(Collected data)

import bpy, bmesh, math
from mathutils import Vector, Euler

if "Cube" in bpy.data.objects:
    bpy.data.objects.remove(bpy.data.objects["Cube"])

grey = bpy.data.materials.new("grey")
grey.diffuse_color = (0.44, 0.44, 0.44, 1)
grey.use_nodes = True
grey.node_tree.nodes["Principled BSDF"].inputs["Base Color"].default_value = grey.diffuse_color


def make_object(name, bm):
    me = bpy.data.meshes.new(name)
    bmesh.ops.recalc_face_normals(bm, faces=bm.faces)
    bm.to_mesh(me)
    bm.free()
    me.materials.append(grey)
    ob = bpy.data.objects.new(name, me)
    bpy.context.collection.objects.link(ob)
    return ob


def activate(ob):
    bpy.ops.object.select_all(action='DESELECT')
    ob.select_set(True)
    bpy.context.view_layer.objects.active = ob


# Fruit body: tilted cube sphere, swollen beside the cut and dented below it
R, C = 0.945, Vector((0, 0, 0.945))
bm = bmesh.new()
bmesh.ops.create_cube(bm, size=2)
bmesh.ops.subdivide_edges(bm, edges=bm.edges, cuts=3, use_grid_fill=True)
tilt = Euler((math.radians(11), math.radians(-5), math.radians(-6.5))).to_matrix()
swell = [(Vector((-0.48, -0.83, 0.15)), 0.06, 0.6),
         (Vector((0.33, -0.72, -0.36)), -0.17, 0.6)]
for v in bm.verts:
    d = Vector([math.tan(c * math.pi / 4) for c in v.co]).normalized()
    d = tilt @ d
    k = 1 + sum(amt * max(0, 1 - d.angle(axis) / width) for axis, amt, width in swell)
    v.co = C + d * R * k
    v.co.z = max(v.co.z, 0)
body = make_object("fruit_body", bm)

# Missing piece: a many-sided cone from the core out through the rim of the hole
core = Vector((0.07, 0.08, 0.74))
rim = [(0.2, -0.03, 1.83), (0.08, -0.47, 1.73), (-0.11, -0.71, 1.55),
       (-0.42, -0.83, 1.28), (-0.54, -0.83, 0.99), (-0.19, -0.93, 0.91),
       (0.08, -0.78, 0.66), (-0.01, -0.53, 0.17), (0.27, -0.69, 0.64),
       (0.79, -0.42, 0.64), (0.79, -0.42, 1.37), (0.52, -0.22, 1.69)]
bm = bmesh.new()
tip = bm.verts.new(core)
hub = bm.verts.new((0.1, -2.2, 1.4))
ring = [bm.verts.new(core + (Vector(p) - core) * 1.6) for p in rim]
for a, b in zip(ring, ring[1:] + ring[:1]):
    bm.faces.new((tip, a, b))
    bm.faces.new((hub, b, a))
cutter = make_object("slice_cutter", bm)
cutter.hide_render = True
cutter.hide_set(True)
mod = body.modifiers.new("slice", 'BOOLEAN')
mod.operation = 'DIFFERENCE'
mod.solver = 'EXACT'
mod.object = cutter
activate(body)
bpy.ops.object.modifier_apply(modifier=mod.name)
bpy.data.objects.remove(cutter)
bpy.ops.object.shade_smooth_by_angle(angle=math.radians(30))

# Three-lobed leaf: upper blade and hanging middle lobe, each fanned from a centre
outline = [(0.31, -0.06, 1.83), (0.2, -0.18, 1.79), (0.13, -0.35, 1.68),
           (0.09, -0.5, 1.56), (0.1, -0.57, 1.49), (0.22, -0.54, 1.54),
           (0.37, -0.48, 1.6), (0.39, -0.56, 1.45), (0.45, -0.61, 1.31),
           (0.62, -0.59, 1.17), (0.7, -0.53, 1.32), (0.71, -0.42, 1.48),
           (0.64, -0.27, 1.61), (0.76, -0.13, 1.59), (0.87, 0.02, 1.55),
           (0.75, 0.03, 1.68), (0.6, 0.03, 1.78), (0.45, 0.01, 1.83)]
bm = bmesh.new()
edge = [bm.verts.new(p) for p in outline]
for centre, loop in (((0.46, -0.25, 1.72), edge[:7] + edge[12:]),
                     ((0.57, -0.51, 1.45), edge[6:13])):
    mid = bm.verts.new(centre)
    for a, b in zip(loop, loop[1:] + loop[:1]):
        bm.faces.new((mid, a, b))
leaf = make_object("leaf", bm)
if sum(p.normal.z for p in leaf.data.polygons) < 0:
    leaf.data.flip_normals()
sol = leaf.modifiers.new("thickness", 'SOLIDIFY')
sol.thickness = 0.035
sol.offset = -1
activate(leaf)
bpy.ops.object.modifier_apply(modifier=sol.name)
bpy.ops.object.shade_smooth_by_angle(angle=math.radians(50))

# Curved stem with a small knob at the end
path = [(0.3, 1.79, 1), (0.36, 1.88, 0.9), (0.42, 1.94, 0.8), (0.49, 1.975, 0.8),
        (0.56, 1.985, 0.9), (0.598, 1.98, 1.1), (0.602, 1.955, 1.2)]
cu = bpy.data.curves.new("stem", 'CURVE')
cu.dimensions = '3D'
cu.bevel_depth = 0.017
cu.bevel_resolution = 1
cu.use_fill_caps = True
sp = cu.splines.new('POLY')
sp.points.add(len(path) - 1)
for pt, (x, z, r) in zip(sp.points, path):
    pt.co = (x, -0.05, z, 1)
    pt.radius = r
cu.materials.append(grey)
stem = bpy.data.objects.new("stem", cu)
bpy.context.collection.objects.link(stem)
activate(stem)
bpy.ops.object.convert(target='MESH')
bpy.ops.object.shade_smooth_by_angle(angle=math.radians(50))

#### Problem description:
In the data above, find the line that contains "grey.use_nodes = True", then reproduce exactly every line from the first line through that line.

#### Exercise result:
import bpy, bmesh, math
from mathutils import Vector, Euler

if "Cube" in bpy.data.objects:
    bpy.data.objects.remove(bpy.data.objects["Cube"])

grey = bpy.data.materials.new("grey")
grey.diffuse_color = (0.44, 0.44, 0.44, 1)
grey.use_nodes = True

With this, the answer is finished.